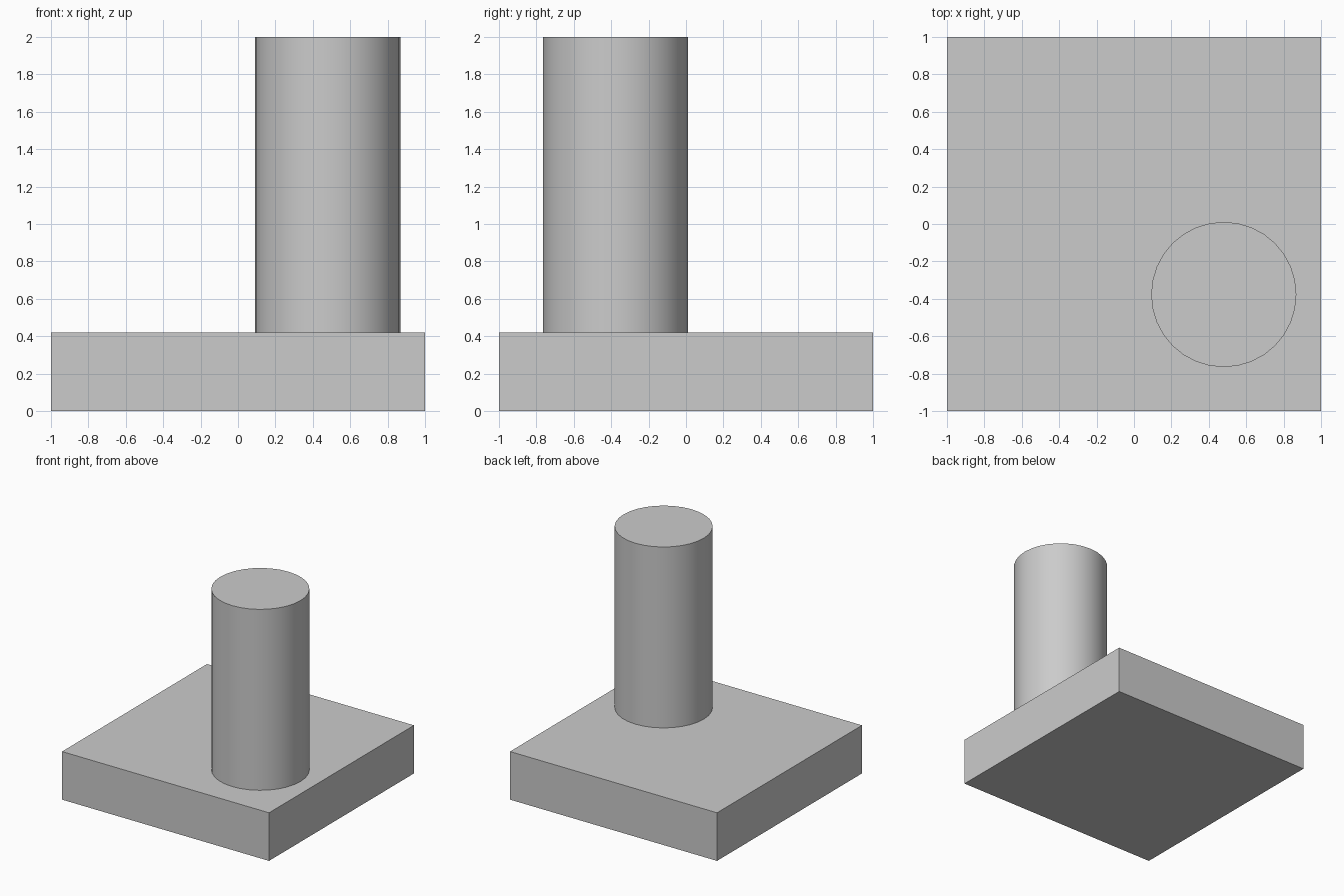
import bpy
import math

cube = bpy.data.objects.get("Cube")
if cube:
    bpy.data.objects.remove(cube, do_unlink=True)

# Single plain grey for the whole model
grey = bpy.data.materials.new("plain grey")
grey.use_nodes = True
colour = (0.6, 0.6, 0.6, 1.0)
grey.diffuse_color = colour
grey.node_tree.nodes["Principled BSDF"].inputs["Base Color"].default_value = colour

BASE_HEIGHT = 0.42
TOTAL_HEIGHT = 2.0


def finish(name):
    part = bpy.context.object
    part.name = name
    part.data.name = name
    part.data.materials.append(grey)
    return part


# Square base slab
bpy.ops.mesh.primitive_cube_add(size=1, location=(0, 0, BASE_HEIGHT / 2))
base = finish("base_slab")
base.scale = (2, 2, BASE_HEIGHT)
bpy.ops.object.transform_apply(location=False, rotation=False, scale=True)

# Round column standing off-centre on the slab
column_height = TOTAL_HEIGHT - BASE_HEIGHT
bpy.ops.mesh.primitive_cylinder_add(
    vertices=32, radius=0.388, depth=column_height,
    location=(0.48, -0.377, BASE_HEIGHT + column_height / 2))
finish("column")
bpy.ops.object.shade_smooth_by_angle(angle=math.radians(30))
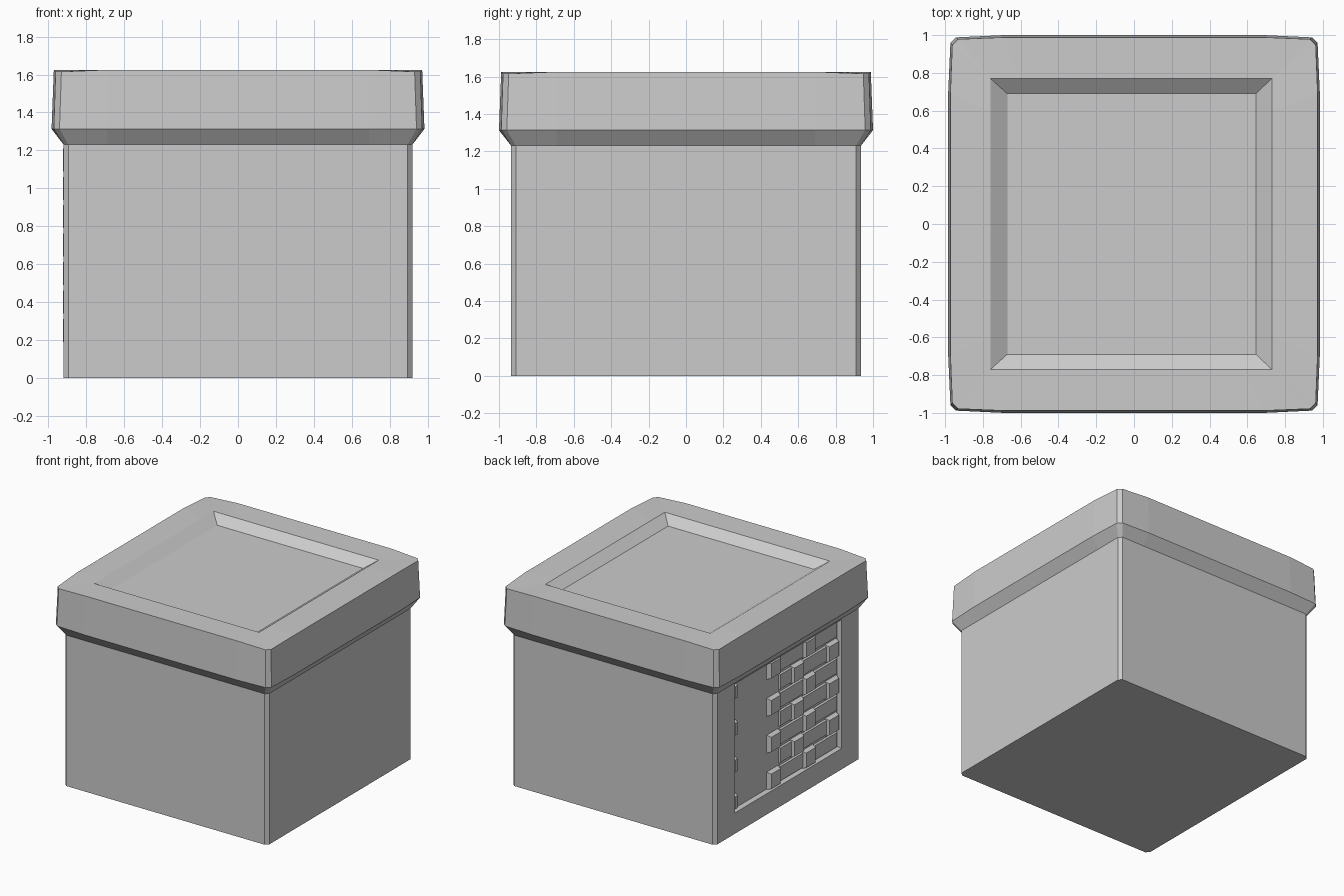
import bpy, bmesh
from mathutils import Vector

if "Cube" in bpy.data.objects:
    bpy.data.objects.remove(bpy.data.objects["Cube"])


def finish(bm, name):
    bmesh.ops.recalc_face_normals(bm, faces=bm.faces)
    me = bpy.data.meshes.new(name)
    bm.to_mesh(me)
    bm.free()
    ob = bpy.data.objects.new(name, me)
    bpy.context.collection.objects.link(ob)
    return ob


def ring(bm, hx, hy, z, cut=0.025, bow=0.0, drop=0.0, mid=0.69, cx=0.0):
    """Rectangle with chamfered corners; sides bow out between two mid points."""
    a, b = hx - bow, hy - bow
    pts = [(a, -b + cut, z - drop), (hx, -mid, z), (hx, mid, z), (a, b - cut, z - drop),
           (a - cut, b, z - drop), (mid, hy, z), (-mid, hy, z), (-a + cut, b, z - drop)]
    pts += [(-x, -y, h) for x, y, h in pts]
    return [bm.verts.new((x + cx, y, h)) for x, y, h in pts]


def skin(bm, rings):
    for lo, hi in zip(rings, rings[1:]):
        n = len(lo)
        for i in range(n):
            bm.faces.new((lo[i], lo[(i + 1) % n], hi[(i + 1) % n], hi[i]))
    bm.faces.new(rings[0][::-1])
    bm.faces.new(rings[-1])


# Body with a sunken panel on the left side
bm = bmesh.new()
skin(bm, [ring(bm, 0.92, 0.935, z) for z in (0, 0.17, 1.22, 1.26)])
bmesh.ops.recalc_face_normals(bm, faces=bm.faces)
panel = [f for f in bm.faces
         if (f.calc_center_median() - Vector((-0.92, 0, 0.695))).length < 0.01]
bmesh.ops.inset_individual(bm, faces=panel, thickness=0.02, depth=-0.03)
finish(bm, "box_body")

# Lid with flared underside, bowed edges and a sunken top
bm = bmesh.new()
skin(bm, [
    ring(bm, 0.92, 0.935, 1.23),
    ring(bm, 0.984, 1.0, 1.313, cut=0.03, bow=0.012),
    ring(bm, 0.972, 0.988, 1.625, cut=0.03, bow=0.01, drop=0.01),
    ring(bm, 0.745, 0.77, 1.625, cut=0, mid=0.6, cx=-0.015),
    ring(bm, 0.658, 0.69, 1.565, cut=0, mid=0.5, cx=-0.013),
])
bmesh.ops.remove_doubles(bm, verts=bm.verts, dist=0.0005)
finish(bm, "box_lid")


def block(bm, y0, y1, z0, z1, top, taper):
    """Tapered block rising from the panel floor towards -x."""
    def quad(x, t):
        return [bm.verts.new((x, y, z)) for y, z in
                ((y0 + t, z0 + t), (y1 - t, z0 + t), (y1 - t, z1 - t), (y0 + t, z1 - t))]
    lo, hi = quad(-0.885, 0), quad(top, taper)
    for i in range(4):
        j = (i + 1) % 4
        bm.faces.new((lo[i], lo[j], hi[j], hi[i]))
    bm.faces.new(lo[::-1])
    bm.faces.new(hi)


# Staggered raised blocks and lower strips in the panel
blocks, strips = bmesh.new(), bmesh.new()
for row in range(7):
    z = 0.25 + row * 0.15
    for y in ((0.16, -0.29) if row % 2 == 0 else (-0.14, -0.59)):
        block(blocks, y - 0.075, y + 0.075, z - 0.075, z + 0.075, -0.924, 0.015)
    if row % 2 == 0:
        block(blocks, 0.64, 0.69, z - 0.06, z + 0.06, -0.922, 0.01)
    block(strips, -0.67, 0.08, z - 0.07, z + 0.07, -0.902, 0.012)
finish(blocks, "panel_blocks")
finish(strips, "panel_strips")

-- Assigned task --
If a record holds a picture, drop the picture and reproduce everything else exactly.

-- Result for this task --
import bpy
import math

cube = bpy.data.objects.get("Cube")
if cube:
    bpy.data.objects.remove(cube, do_unlink=True)

# Single plain grey for the whole model
grey = bpy.data.materials.new("plain grey")
grey.use_nodes = True
colour = (0.6, 0.6, 0.6, 1.0)
grey.diffuse_color = colour
grey.node_tree.nodes["Principled BSDF"].inputs["Base Color"].default_value = colour

BASE_HEIGHT = 0.42
TOTAL_HEIGHT = 2.0


def finish(name):
    part = bpy.context.object
    part.name = name
    part.data.name = name
    part.data.materials.append(grey)
    return part


# Square base slab
bpy.ops.mesh.primitive_cube_add(size=1, location=(0, 0, BASE_HEIGHT / 2))
base = finish("base_slab")
base.scale = (2, 2, BASE_HEIGHT)
bpy.ops.object.transform_apply(location=False, rotation=False, scale=True)

# Round column standing off-centre on the slab
column_height = TOTAL_HEIGHT - BASE_HEIGHT
bpy.ops.mesh.primitive_cylinder_add(
    vertices=32, radius=0.388, depth=column_height,
    location=(0.48, -0.377, BASE_HEIGHT + column_height / 2))
finish("column")
bpy.ops.object.shade_smooth_by_angle(angle=math.radians(30))
import bpy, bmesh
from mathutils import Vector

if "Cube" in bpy.data.objects:
    bpy.data.objects.remove(bpy.data.objects["Cube"])


def finish(bm, name):
    bmesh.ops.recalc_face_normals(bm, faces=bm.faces)
    me = bpy.data.meshes.new(name)
    bm.to_mesh(me)
    bm.free()
    ob = bpy.data.objects.new(name, me)
    bpy.context.collection.objects.link(ob)
    return ob


def ring(bm, hx, hy, z, cut=0.025, bow=0.0, drop=0.0, mid=0.69, cx=0.0):
    """Rectangle with chamfered corners; sides bow out between two mid points."""
    a, b = hx - bow, hy - bow
    pts = [(a, -b + cut, z - drop), (hx, -mid, z), (hx, mid, z), (a, b - cut, z - drop),
           (a - cut, b, z - drop), (mid, hy, z), (-mid, hy, z), (-a + cut, b, z - drop)]
    pts += [(-x, -y, h) for x, y, h in pts]
    return [bm.verts.new((x + cx, y, h)) for x, y, h in pts]


def skin(bm, rings):
    for lo, hi in zip(rings, rings[1:]):
        n = len(lo)
        for i in range(n):
            bm.faces.new((lo[i], lo[(i + 1) % n], hi[(i + 1) % n], hi[i]))
    bm.faces.new(rings[0][::-1])
    bm.faces.new(rings[-1])


# Body with a sunken panel on the left side
bm = bmesh.new()
skin(bm, [ring(bm, 0.92, 0.935, z) for z in (0, 0.17, 1.22, 1.26)])
bmesh.ops.recalc_face_normals(bm, faces=bm.faces)
panel = [f for f in bm.faces
         if (f.calc_center_median() - Vector((-0.92, 0, 0.695))).length < 0.01]
bmesh.ops.inset_individual(bm, faces=panel, thickness=0.02, depth=-0.03)
finish(bm, "box_body")

# Lid with flared underside, bowed edges and a sunken top
bm = bmesh.new()
skin(bm, [
    ring(bm, 0.92, 0.935, 1.23),
    ring(bm, 0.984, 1.0, 1.313, cut=0.03, bow=0.012),
    ring(bm, 0.972, 0.988, 1.625, cut=0.03, bow=0.01, drop=0.01),
    ring(bm, 0.745, 0.77, 1.625, cut=0, mid=0.6, cx=-0.015),
    ring(bm, 0.658, 0.69, 1.565, cut=0, mid=0.5, cx=-0.013),
])
bmesh.ops.remove_doubles(bm, verts=bm.verts, dist=0.0005)
finish(bm, "box_lid")


def block(bm, y0, y1, z0, z1, top, taper):
    """Tapered block rising from the panel floor towards -x."""
    def quad(x, t):
        return [bm.verts.new((x, y, z)) for y, z in
                ((y0 + t, z0 + t), (y1 - t, z0 + t), (y1 - t, z1 - t), (y0 + t, z1 - t))]
    lo, hi = quad(-0.885, 0), quad(top, taper)
    for i in range(4):
        j = (i + 1) % 4
        bm.faces.new((lo[i], lo[j], hi[j], hi[i]))
    bm.faces.new(lo[::-1])
    bm.faces.new(hi)


# Staggered raised blocks and lower strips in the panel
blocks, strips = bmesh.new(), bmesh.new()
for row in range(7):
    z = 0.25 + row * 0.15
    for y in ((0.16, -0.29) if row % 2 == 0 else (-0.14, -0.59)):
        block(blocks, y - 0.075, y + 0.075, z - 0.075, z + 0.075, -0.924, 0.015)
    if row % 2 == 0:
        block(blocks, 0.64, 0.69, z - 0.06, z + 0.06, -0.922, 0.01)
    block(strips, -0.67, 0.08, z - 0.07, z + 0.07, -0.902, 0.012)
finish(blocks, "panel_blocks")
finish(strips, "panel_strips")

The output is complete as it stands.